When you’re starting out this exercise helps you get comfortable and acquire the necessary skills since the outcome is already in front of you. If you intend to share the work, make sure that you credit the original designer and explain what the intent of this exercise was.

6. Take on work from friends or a non-profit

One common way of building a portfolio is to take fictitious work for existing brands and redesign a visual identity that’s been bothering you, for example. Although this might get you a lot of attention, it is not representative of how a project really works from since you won’t have access to the client.

Instead, work for a friend who’s maybe starting a business or find a non-profit you care about. This allows you to have access to the client and you can ask the right questions. Learning how to build a client relationship is also important.

However, before you start a project, find a mentor or a peer from your community who can give you guidance throughout the project to make sure that you are learning as you go and implement those lessons.

As tempting as it may be, avoid taking part in contests or competitions. There isn’t much good that can come out of this, and any experience or exposure that these contests promise can be easily acquired through other means.

7. Share your work

Sharing our work in public means that we have to be ready for critique or negative feedback and that normally holds us back from doing so. Sharing our work in public is not only needed to build creative confidence but also to network, build relationships and find new clients. If your work is not public, then you aren’t either.

8. Take courses

It’s now easier than ever (and possibly more affordable too) to take a course. There are hundreds of courses available with some more specialised than others. Taking courses are a great way to acquire specialised skills such as using type for branding, for example.

Platforms like Domestika and Skillshare are possibly the most favourite with designers with some of them also giving you the option to interact with your course mates. Don’t be afraid to step outside of your specialised area either, if you’re still eyeing that puppet making course, just go for it. There’s always something new to learn from any skill. Have fun with it.

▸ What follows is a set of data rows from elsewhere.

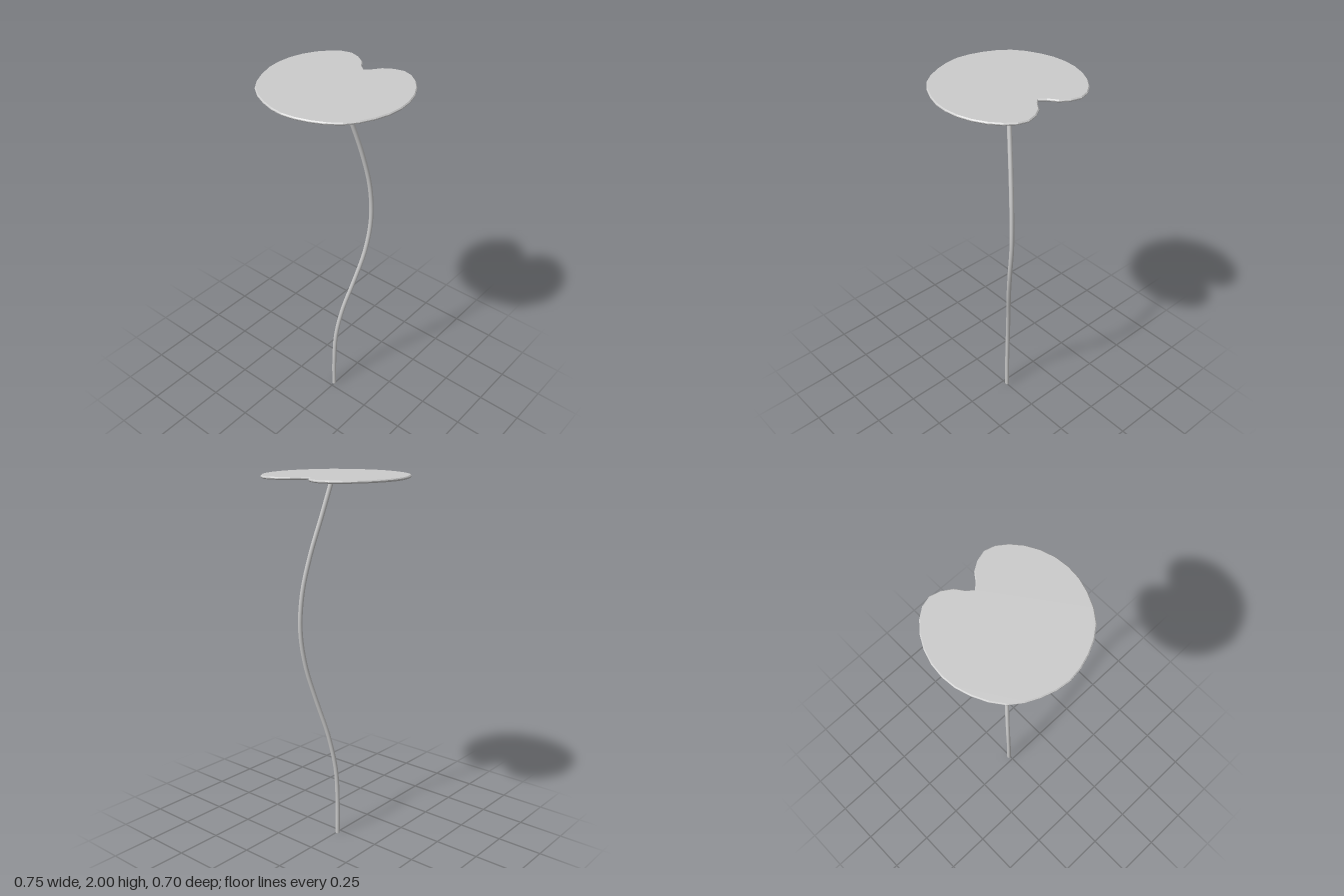
import * as THREE from 'three';

export function createModel() {
  const group = new THREE.Group();
  const material = new THREE.MeshStandardMaterial({ color: 0xcccccc });

  // Heart-notched pad: right half of the outline (x, z), from notch to front tip
  const half = [
    [0.028, -0.26], [0.06, -0.304], [0.108, -0.335], [0.162, -0.35], [0.215, -0.335],
    [0.265, -0.298], [0.31, -0.245], [0.345, -0.18], [0.367, -0.108], [0.374, -0.035],
    [0.367, 0.037], [0.345, 0.108], [0.31, 0.18], [0.265, 0.24], [0.205, 0.285],
    [0.14, 0.316], [0.07, 0.338],
  ];
  const mirrored = half.map(([x, z]) => [-x, z]).reverse();
  const outline = [[0.002, -0.237], ...half, [0, 0.347], ...mirrored];
  const shape = new THREE.Shape(outline.map(([x, z]) => new THREE.Vector2(x, z)));
  const padGeometry = new THREE.ExtrudeGeometry(shape, {
    depth: 0.004, bevelThickness: 0.005, bevelSize: 0.005, bevelOffset: -0.005, bevelSegments: 1,
  });
  padGeometry.rotateX(Math.PI / 2).translate(0, 1.995, 0);
  const pad = new THREE.Mesh(padGeometry, material);
  pad.name = 'leafPad';
  group.add(pad);

  // Curved stem, straight near the base and bowing back and sideways above
  const path = new THREE.CatmullRomCurve3([
    [-0.005, 0, -0.028], [-0.005, 0.2, -0.028], [0, 0.4, -0.038], [0.025, 0.6, -0.07],
    [0.066, 0.8, -0.117], [0.1, 1, -0.163], [0.112, 1.2, -0.189], [0.105, 1.4, -0.179],
    [0.079, 1.6, -0.142], [0.043, 1.8, -0.091], [0.01, 1.99, -0.044],
  ].map((p) => new THREE.Vector3(...p)));
  const radius = 0.012, sides = 8;
  const stem = new THREE.Mesh(new THREE.TubeGeometry(path, 40, radius, sides), material);
  stem.name = 'stem';
  group.add(stem);

  // Closed underside of the stem
  const cap = new THREE.Mesh(new THREE.CircleGeometry(radius, sides).rotateX(Math.PI / 2), material);
  cap.position.set(-0.005, 0, -0.028);
  cap.name = 'stemBase';
  group.add(cap);

  return group;
}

9. Find a mentor

People are willing to help. You just need to start by asking them. This is easier than you may think. In most cases, when people are asked directly, they do offer help, especially if they can relate to your story. A mentor can help you make better decisions and avoid mistakes they made earlier in their career, giving you a more efficient career path. The maxim *ask and you shall receive* may as well be a strategy for your career and not just for starting out.

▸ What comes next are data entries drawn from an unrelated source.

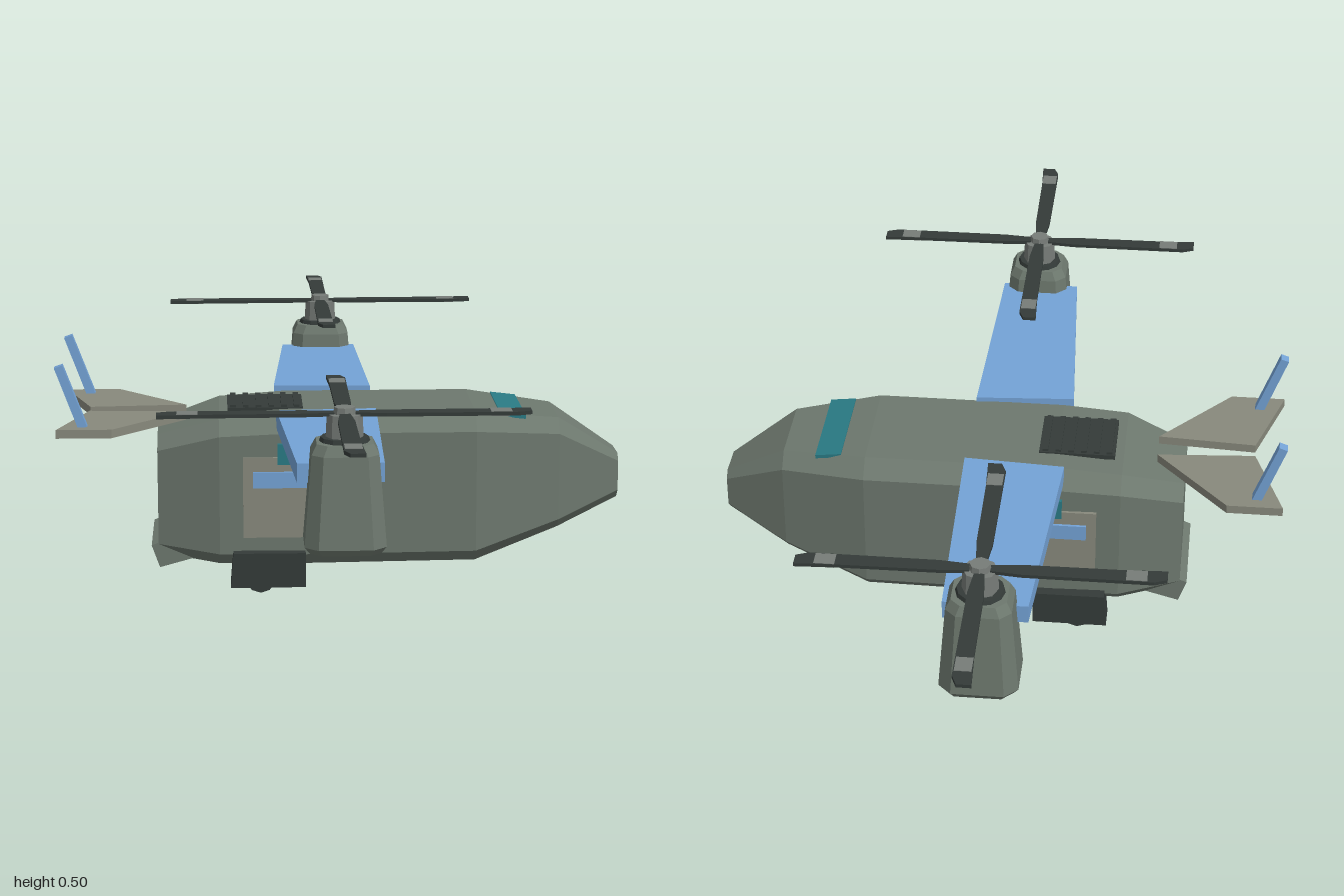
import * as THREE from 'three';

const mat = (color) => new THREE.MeshStandardMaterial({ color, flatShading: true });
const HULL = mat(0x6d786e), PANEL = mat(0x88897c), DARK = mat(0x343b39);
const BLUE = mat(0x74a3d6), GLASS = mat(0x2a7a84), GREY = mat(0x777c78);

function add(parent, name, geometry, material, x = 0, y = 0, z = 0) {
  const mesh = new THREE.Mesh(geometry, material);
  mesh.name = name;
  mesh.position.set(x, y, z);
  parent.add(mesh);
  return mesh;
}
const box = (w, h, d) => new THREE.BoxGeometry(w, h, d);

// Eight-sided section across x, with separate bottom and top chamfers
function section(x, y0, y1, w, cb, ct) {
  return [[y0 + cb, -w], [y1 - ct, -w], [y1, -w + ct], [y1, w - ct],
    [y1 - ct, w], [y0 + cb, w], [y0, w - cb], [y0, -w + cb]].map(([y, z]) => [x, y, z]);
}

// Flat-faced skin through a row of sections, closed at both ends
function loft(rings) {
  const pos = [], n = rings[0].length;
  const tri = (a, b, c) => pos.push(...a, ...b, ...c);
  for (let i = 0; i < rings.length - 1; i++) {
    const a = rings[i], b = rings[i + 1];
    for (let j = 0; j < n; j++) {
      const k = (j + 1) % n;
      tri(a[j], a[k], b[k]);
      tri(a[j], b[k], b[j]);
    }
  }
  const first = rings[0], last = rings[rings.length - 1];
  for (let j = 1; j < n - 1; j++) {
    tri(first[0], first[j + 1], first[j]);
    tri(last[0], last[j], last[j + 1]);
  }
  const g = new THREE.BufferGeometry();
  g.setAttribute('position', new THREE.Float32BufferAttribute(pos, 3));
  g.computeVertexNormals();
  return g;
}

// Upright plate from an x,y outline, centred on z = 0
function plate(points, depth) {
  const shape = new THREE.Shape(points.map(([x, y]) => new THREE.Vector2(x, y)));
  const g = new THREE.ExtrudeGeometry(shape, { depth, bevelEnabled: false });
  return g.translate(0, 0, -depth / 2);
}
// Level plate from an x,z outline, centred on y = 0
const slab = (points, depth) => plate(points, depth).rotateX(Math.PI / 2);

function createRotor() {
  const rotor = new THREE.Group();
  rotor.name = 'rotor';
  add(rotor, 'rotorCollar', new THREE.CylinderGeometry(0.046, 0.05, 0.012, 12), DARK, 0, 0.437);
  add(rotor, 'rotorHub', new THREE.CylinderGeometry(0.034, 0.036, 0.044, 8), GREY, 0, 0.465);
  add(rotor, 'rotorCap', new THREE.CylinderGeometry(0.02, 0.022, 0.018, 8), GREY, 0, 0.491);
  for (let i = 0; i < 4; i++) {
    const blade = new THREE.Group();
    blade.name = 'blade';
    blade.position.y = 0.487;
    blade.rotation.y = i * Math.PI / 2;
    const outline = [[0.02, -0.01], [0.08, -0.016], [0.27, -0.018], [0.355, -0.022],
      [0.355, 0.006], [0.33, 0.016], [0.08, 0.016], [0.02, 0.01]];
    add(blade, 'bladeBody', slab(outline, 0.007), DARK);
    add(blade, 'bladeBand', box(0.04, 0.009, 0.032), GREY, 0.297, 0, -0.002);
    rotor.add(blade);
  }
  return rotor;
}

function createSide(s) {
  const side = new THREE.Group();
  side.name = s > 0 ? 'frontSide' : 'backSide';
  const flip = (points) => points.map(([x, z]) => [x, z * s]);

  // Wing and nacelle
  add(side, 'wing', slab(flip([[-0.14, 0.132], [0.07, 0.118], [0.058, 0.62], [-0.11, 0.62]]), 0.038),
    BLUE, 0, 0.366);
  const engine = new THREE.Group();
  engine.name = 'engine';
  engine.position.set(-0.02, 0, 0.645 * s);
  const nacelle = loft([
    section(0.225, -0.068, 0.068, 0.064, 0.022, 0.022),
    section(0.238, -0.078, 0.078, 0.073, 0.026, 0.026),
    section(0.415, -0.064, 0.064, 0.06, 0.022, 0.022),
    section(0.435, -0.054, 0.054, 0.052, 0.02, 0.02)]);
  add(engine, 'nacelle', nacelle.rotateZ(Math.PI / 2), HULL);
  engine.add(createRotor());
  side.add(engine);

  // Side door with rail and window
  add(side, 'doorPanel', box(0.265, 0.172, 0.014), PANEL, -0.078, 0.204, 0.155 * s);
  add(side, 'doorRail', box(0.22, 0.034, 0.012), BLUE, -0.08, 0.243, 0.162 * s);
  add(side, 'sideWindow', box(0.08, 0.044, 0.014), GLASS, -0.098, 0.297, 0.158 * s);

  // Wheel pod
  add(side, 'wheelPod', plate([[-0.232, 0.088], [-0.238, 0.014], [-0.08, 0.014], [-0.08, 0.088]], 0.055),
    DARK, 0, 0, 0.152 * s);
  const wheel = add(side, 'wheel', new THREE.CylinderGeometry(0.032, 0.032, 0.035, 10), DARK, -0.175, 0.032, 0.152 * s);
  wheel.rotation.x = Math.PI / 2;

  // Tailplane and raked fin
  add(side, 'tailplane', slab(flip([[-0.33, 0.035], [-0.48, 0.21], [-0.595, 0.21], [-0.535, 0.02]]), 0.018),
    PANEL, 0, 0.355);
  add(side, 'fin', plate([[-0.55, 0.36], [-0.53, 0.36], [-0.58, 0.494], [-0.597, 0.488]], 0.022),
    BLUE, 0, 0, 0.173 * s);
  return side;
}

export function createModel() {
  const model = new THREE.Group();
  model.name = 'tiltrotorAircraft';

  // Hull, tail to nose
  add(model, 'fuselage', loft([
    section(-0.39, 0.068, 0.325, 0.11, 0.025, 0.03),
    section(-0.26, 0.054, 0.365, 0.153, 0.026, 0.032),
    section(-0.12, 0.053, 0.375, 0.157, 0.026, 0.035),
    section(0.28, 0.057, 0.375, 0.157, 0.026, 0.035),
    section(0.46, 0.118, 0.354, 0.112, 0.02, 0.03),
    section(0.595, 0.168, 0.265, 0.05, 0.018, 0.015)]), HULL);

  // Windscreen strip
  const screen = add(model, 'windscreen', box(0.055, 0.008, 0.22), GLASS, 0.36, 0.364);
  screen.rotation.z = -0.116;

  // Roof vent
  add(model, 'roofVent', box(0.16, 0.01, 0.14), DARK, -0.162, 0.373);
  for (let i = 0; i < 6; i++) {
    add(model, 'ventSlat', box(0.012, 0.01, 0.132), DARK, -0.23 + i * 0.027, 0.378);
  }

  // Rear ramp lip
  add(model, 'rearRamp', plate([[-0.405, 0.09], [-0.388, 0.042], [-0.3, 0.066], [-0.34, 0.09], [-0.37, 0.104]], 0.22), HULL);

  for (const s of [1, -1]) model.add(createSide(s));
  return model;
}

10. Never stop learning

Finishing a course doesn’t make you a designer. Just like every other industry, but especially design, it is continuously evolving. Consumer behaviours change, trends shift, technology gets updated and this has an impact on how visual communication is presented. So keep learning new techniques, pick up new new design software, follow trends, keep an open mind and absorb everything around you.

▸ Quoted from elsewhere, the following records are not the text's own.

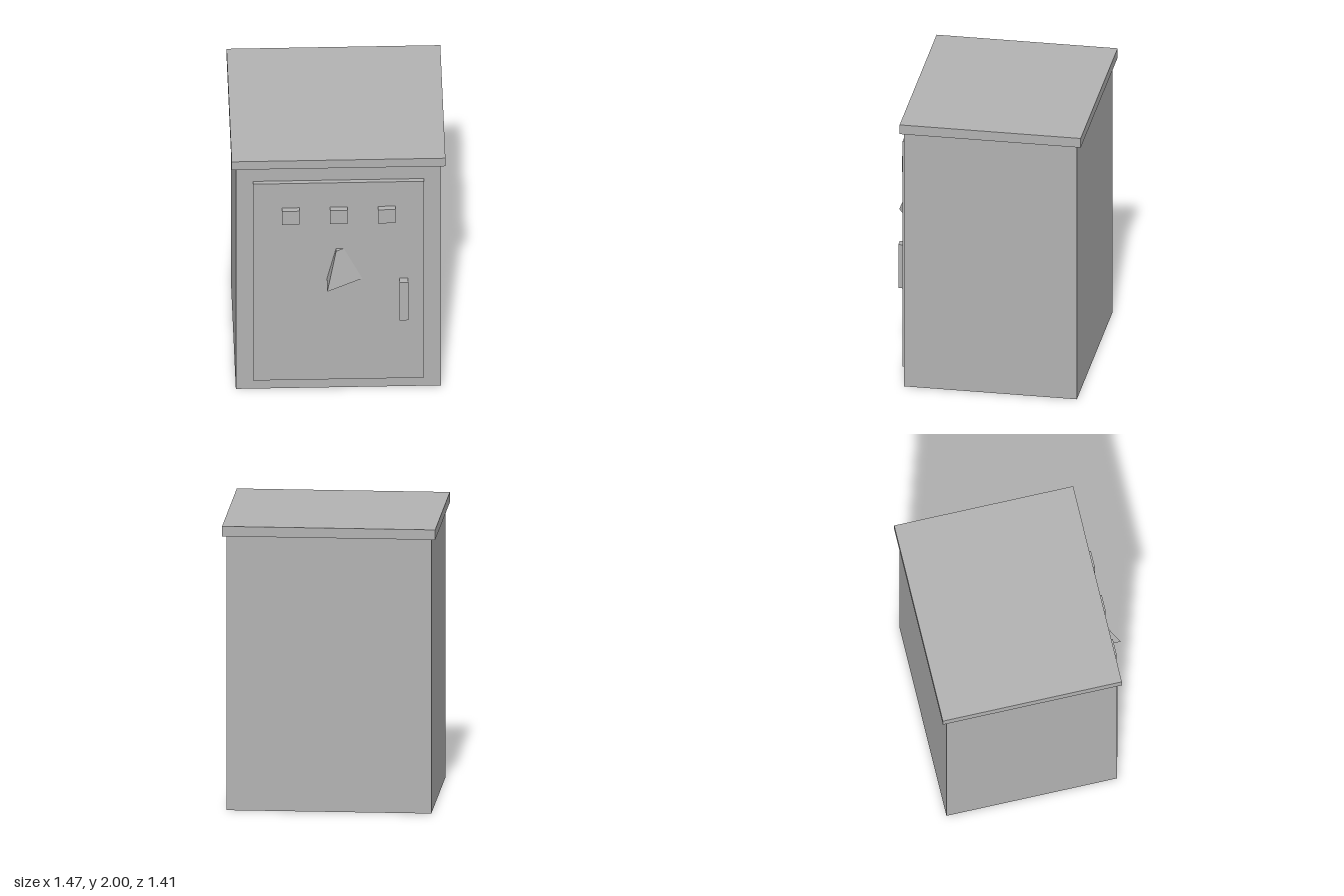
import * as THREE from 'three';

export function createModel() {
  const model = new THREE.Group();
  const grey = new THREE.MeshStandardMaterial({ color: 0xb2b2b2 });
  grey.name = 'grey metal';

  const add = (name, geometry, x, y, z) => {
    const mesh = new THREE.Mesh(geometry, grey);
    mesh.name = name;
    mesh.position.set(x, y, z);
    model.add(mesh);
  };

  // Box given by its limits on each axis
  const box = (name, [x0, x1], [y0, y1], [z0, z1]) =>
    add(name, new THREE.BoxGeometry(x1 - x0, y1 - y0, z1 - z0),
      (x0 + x1) / 2, (y0 + y1) / 2, (z0 + z1) / 2);

  // Cabinet and overhanging lid
  box('cabinet', [-0.706, 0.706], [0, 1.93], [-0.676, 0.53]);
  box('lid', [-0.735, 0.735], [1.93, 2], [-0.708, 0.556]);

  // Door with its handle
  box('door', [-0.588, 0.588], [0.094, 1.806], [0.5, 0.561]);
  box('handle', [0.419, 0.478], [0.635, 0.965], [0.55, 0.61]);

  // Row of raised square vents
  for (const x of [-0.33, 0, 0.33]) {
    box('vent', [x - 0.06, x + 0.06], [1.476, 1.594], [0.55, 0.6]);
  }

  // Three-sided warning sign, half sunk into the door
  const sign = new THREE.CylinderGeometry(0.035, 0.163, 0.265, 3, 1, false, Math.PI / 2)
    .toNonIndexed();
  sign.computeVertexNormals();
  add('warningSign', sign, 0, 1.1, 0.561);

  return model;
}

Becoming a designer also means that you will need to learn software but I believe this should be secondary. The tools don’t define you and learning the software is an ongoing process. Tools and applications change from time to time, and you will need to pick new ones. My preferred way of learning software is to pick up a project and start using it, then look for help online once stuck. This way, you will be actively learning about the tools that are more applicable for you.

These steps will help you get confident in your work, acquire skills and possibly build a portfolio. Your next step is to get a job as a designer or launch your freelance career if that’s what you want.

Some might still feel insecure of applying for a design job without any certification to show, but if you have a strong portfolio and are able to articulate your thought process, this is enough to convince most employers. The goal is to keep working until your work and thought process is convincing enough without the need of an official certificate to say that you’re a designer.

If you want to read more about informal learning, here’s an interesting article.